Realizing the importance of technical education, the government disbanded the Ministry of Education in 2016 and separated it into technical and madrasa education.

It is the responsibility of the technical education department to determine, develop, and coordinate technical education as a whole.

Technical schools and colleges provide education from ninth to twelfth grade, but the main institution of technical education is 49 government polytechnic institutes -- where over 100,000 students are studying for a diploma in engineering. In addition, there are also 1,161 private polytechnic institutes with more than 100,000 students.

Even in 2009, students in technical education accounted for 3% of the total students.

The increase in the number of seats in polytechnics has come to 17% in 2019.

The government’s goal is to raise it to 20% in 2021 and to 30% in 2030. In order to expand technical education, the government has a new polytechnic institute in 23 new districts. 

Four more engineering colleges have been allowed in ECNEC. Some of them are in land acquisition, some under construction.

These steps in expanding technical education are undoubtedly appreciated.

There is no alternative to technical education to make Bangladesh a better state. Technical education has been the backbone of development in Singapore and Malaysia.
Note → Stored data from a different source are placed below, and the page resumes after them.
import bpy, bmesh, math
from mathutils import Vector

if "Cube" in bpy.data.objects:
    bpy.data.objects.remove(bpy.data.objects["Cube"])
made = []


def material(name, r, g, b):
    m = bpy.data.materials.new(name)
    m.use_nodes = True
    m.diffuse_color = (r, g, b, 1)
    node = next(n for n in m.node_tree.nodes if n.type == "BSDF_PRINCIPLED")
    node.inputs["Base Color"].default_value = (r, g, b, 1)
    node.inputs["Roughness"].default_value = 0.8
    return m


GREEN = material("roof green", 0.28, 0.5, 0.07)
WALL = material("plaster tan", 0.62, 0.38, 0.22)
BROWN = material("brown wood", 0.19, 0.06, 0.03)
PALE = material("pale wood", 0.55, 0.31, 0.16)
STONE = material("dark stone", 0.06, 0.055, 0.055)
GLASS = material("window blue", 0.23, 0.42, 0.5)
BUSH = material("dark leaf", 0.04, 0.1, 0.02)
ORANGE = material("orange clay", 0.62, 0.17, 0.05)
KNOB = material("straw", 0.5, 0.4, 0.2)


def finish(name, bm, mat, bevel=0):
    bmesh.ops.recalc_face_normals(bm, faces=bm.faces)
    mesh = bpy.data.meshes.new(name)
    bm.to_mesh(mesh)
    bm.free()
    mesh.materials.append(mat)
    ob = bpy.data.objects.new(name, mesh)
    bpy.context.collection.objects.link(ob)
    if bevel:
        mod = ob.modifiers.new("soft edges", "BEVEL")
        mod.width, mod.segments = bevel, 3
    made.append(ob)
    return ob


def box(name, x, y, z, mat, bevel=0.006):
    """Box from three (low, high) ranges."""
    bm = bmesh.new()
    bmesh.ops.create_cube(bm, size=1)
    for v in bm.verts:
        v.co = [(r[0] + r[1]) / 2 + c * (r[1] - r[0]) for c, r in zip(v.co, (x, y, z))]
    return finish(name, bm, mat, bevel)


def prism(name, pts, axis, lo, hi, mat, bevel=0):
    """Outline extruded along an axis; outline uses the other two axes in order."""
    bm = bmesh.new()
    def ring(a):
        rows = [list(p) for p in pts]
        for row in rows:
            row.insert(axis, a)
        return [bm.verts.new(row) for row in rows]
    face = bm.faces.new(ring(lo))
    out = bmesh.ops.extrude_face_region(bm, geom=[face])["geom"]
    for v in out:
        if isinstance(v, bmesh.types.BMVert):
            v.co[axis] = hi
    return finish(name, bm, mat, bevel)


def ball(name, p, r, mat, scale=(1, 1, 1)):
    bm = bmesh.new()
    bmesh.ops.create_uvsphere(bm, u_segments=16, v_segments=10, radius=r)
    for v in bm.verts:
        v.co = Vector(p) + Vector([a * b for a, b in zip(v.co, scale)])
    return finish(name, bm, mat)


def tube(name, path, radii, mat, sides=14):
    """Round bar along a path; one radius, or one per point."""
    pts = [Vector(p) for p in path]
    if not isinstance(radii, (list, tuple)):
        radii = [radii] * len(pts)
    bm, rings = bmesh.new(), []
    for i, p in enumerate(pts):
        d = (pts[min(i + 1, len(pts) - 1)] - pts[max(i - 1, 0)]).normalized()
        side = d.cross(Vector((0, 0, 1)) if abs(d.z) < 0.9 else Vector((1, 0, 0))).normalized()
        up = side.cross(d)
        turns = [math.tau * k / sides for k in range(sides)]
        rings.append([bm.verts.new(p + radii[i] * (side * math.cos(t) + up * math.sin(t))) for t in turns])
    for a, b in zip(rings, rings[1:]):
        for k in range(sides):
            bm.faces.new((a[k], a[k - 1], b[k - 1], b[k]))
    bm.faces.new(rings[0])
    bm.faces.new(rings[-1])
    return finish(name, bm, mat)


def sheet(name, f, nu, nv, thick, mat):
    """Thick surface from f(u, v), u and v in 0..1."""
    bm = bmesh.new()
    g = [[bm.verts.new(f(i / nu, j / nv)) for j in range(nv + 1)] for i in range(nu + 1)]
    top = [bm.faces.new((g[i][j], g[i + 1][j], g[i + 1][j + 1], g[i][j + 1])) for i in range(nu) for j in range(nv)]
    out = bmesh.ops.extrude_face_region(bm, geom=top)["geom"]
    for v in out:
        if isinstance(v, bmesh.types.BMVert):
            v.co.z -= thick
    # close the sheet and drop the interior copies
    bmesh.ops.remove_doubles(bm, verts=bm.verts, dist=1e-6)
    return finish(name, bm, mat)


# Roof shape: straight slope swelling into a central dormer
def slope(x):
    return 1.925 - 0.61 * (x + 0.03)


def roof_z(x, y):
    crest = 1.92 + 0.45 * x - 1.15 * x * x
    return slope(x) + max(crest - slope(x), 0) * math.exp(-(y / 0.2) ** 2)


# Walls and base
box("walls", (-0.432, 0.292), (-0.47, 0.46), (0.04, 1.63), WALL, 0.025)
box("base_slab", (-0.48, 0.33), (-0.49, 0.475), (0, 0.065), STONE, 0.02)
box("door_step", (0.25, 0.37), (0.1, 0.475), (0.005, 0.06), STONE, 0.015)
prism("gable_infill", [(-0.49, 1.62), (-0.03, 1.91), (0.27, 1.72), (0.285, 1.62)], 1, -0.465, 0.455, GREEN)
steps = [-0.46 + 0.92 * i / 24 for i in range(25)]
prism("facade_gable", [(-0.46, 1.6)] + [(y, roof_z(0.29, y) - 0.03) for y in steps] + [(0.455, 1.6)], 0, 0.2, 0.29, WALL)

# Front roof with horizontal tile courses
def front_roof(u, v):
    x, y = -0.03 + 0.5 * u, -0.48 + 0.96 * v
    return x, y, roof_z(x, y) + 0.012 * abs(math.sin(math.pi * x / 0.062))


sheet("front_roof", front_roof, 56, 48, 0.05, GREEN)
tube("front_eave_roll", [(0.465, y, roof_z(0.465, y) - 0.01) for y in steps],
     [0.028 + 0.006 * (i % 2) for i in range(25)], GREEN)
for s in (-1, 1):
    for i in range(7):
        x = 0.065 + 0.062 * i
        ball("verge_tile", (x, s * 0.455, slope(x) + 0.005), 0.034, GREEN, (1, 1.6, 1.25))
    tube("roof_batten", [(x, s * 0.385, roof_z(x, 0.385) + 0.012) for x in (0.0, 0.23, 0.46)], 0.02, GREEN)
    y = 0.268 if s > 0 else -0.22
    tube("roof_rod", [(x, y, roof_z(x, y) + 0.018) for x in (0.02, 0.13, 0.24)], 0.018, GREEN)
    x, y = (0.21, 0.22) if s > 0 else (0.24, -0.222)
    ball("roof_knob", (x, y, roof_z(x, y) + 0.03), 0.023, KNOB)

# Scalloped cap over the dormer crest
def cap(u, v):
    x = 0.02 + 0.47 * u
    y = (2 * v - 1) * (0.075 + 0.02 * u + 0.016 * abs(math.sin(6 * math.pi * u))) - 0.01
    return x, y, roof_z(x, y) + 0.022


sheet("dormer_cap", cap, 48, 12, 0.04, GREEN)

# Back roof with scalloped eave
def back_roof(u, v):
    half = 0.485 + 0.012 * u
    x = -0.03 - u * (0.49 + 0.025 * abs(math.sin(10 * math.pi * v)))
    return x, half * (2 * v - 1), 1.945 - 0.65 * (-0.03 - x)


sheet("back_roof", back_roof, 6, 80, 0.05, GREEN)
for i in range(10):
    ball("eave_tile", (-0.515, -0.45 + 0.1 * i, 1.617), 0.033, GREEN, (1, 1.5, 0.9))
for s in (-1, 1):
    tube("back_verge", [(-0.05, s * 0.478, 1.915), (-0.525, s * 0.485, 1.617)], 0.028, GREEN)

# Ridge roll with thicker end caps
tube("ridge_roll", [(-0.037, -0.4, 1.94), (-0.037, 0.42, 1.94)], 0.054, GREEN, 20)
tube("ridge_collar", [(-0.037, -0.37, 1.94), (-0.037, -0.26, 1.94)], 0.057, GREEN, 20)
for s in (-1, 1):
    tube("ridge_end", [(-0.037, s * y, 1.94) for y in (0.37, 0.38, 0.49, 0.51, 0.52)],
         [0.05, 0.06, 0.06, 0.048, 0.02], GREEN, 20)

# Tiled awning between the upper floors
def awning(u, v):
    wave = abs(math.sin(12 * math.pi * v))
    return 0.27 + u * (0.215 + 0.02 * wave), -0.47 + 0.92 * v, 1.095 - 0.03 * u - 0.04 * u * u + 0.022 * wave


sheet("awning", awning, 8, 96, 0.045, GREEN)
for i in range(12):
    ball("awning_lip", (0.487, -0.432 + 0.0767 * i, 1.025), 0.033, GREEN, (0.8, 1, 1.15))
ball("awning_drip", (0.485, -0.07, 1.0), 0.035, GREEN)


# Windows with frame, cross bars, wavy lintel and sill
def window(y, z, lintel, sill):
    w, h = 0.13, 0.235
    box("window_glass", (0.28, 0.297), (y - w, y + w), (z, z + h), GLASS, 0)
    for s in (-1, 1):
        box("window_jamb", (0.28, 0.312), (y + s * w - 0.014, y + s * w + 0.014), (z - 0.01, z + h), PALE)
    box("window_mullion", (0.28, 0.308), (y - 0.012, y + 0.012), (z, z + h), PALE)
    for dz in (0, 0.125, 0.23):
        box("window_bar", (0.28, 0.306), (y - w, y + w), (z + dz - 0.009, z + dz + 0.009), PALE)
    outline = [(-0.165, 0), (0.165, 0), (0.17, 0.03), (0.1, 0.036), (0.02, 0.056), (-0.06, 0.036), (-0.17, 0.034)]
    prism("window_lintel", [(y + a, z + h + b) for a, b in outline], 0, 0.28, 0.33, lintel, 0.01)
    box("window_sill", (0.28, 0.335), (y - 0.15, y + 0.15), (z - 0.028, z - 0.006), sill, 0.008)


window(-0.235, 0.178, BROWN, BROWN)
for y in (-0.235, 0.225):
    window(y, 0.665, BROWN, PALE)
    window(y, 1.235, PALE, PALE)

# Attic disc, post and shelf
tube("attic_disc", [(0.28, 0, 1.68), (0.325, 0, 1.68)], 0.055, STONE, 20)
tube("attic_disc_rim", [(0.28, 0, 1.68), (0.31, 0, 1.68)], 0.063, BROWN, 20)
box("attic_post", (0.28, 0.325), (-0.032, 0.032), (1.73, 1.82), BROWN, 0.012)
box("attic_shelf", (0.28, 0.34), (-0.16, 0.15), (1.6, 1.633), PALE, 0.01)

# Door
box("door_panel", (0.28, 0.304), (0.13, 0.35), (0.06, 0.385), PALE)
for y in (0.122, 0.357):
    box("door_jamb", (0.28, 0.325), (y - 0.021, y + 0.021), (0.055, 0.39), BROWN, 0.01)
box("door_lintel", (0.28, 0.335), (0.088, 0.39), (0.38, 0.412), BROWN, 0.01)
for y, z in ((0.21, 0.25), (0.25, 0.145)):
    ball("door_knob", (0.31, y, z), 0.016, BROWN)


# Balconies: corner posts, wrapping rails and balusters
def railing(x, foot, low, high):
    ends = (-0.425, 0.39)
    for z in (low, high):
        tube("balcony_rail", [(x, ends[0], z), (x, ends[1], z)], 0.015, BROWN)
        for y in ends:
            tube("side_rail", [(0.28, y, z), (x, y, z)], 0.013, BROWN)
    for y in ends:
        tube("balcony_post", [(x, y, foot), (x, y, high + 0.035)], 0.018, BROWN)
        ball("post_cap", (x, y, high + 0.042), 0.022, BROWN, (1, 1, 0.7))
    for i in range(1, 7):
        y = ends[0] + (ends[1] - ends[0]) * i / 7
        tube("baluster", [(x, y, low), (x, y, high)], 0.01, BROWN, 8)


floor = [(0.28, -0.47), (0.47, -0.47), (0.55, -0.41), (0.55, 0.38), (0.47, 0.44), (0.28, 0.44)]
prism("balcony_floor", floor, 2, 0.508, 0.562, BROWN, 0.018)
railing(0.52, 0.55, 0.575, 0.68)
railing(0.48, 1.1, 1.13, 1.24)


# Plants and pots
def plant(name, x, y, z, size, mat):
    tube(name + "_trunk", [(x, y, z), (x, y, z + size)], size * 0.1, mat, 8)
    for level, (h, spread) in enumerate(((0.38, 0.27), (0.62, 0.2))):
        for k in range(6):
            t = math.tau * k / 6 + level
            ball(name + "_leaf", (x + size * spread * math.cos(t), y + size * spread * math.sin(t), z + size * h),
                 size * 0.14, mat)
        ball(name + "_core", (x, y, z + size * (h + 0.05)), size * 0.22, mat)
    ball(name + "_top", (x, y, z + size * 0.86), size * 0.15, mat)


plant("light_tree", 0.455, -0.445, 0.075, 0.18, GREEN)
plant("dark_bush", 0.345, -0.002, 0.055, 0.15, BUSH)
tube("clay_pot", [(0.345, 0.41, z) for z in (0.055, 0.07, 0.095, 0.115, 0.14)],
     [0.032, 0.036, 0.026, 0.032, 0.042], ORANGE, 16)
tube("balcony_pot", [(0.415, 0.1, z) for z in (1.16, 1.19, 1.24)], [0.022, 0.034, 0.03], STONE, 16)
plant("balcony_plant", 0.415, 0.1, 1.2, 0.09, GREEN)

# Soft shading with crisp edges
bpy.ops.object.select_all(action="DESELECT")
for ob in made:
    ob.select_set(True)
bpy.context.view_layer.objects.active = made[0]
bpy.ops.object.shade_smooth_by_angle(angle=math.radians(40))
Hopefully, Bangladesh will be moving towards following this model as well.

But that would require long-term planning and proper implementation. 

There are some visible problems in the expansion of technical education, such as the acute crisis of teachers in polytechnics. If we want to make technical education more dynamic, we would have to utilize the skills and talents of experienced teachers.

Also, most of the equipment in the labs are completely unused. As a result, practice-based technical education has become class dependent, just like general education.

The process has to be made more accountable for the purchase of quality modern equipment, including the refurbishing of old equipment. 

We need to re-evaluate how much vocational training is benefiting countries such as Singapore, India, and China.

Most teachers need to emphasize subject-based training. 

Due to an increase in the number of seats, steps should be taken to expand the development of polytechnics in order to eliminate the classroom crisis, to build new academic spaces, administrative buildings, quarters, hostels, playgrounds, and other facilities. 

Technical education will not be developed merely by increasing student enrollment.

The standard of the student-teacher ratio should be maintained along the figure of 20:1. Technical education should be monitored throughout effective teaching processes, and modern technology should be introduced in the context of market demand when it comes to technical education.

The curriculum of the Technical Education Board should be reformed and adjusted. Modernization of exam methods and evaluation of results is an urgent need as well. 

If we can solve these problems, Bangladesh could be unemployment-free by emphasizing on technical education, and our economic prosperity can also be maximized further by exporting  skilled manpower abroad. If we continue focusing on vocational training and pay the right amount of attention to the needs and wants of the sector, it stands to truly transform our economy from top to bottom.

Gazi Md Abdur Rashid is a Research Officer in District Education Office of Secondary and Higher Education in Munshiganj.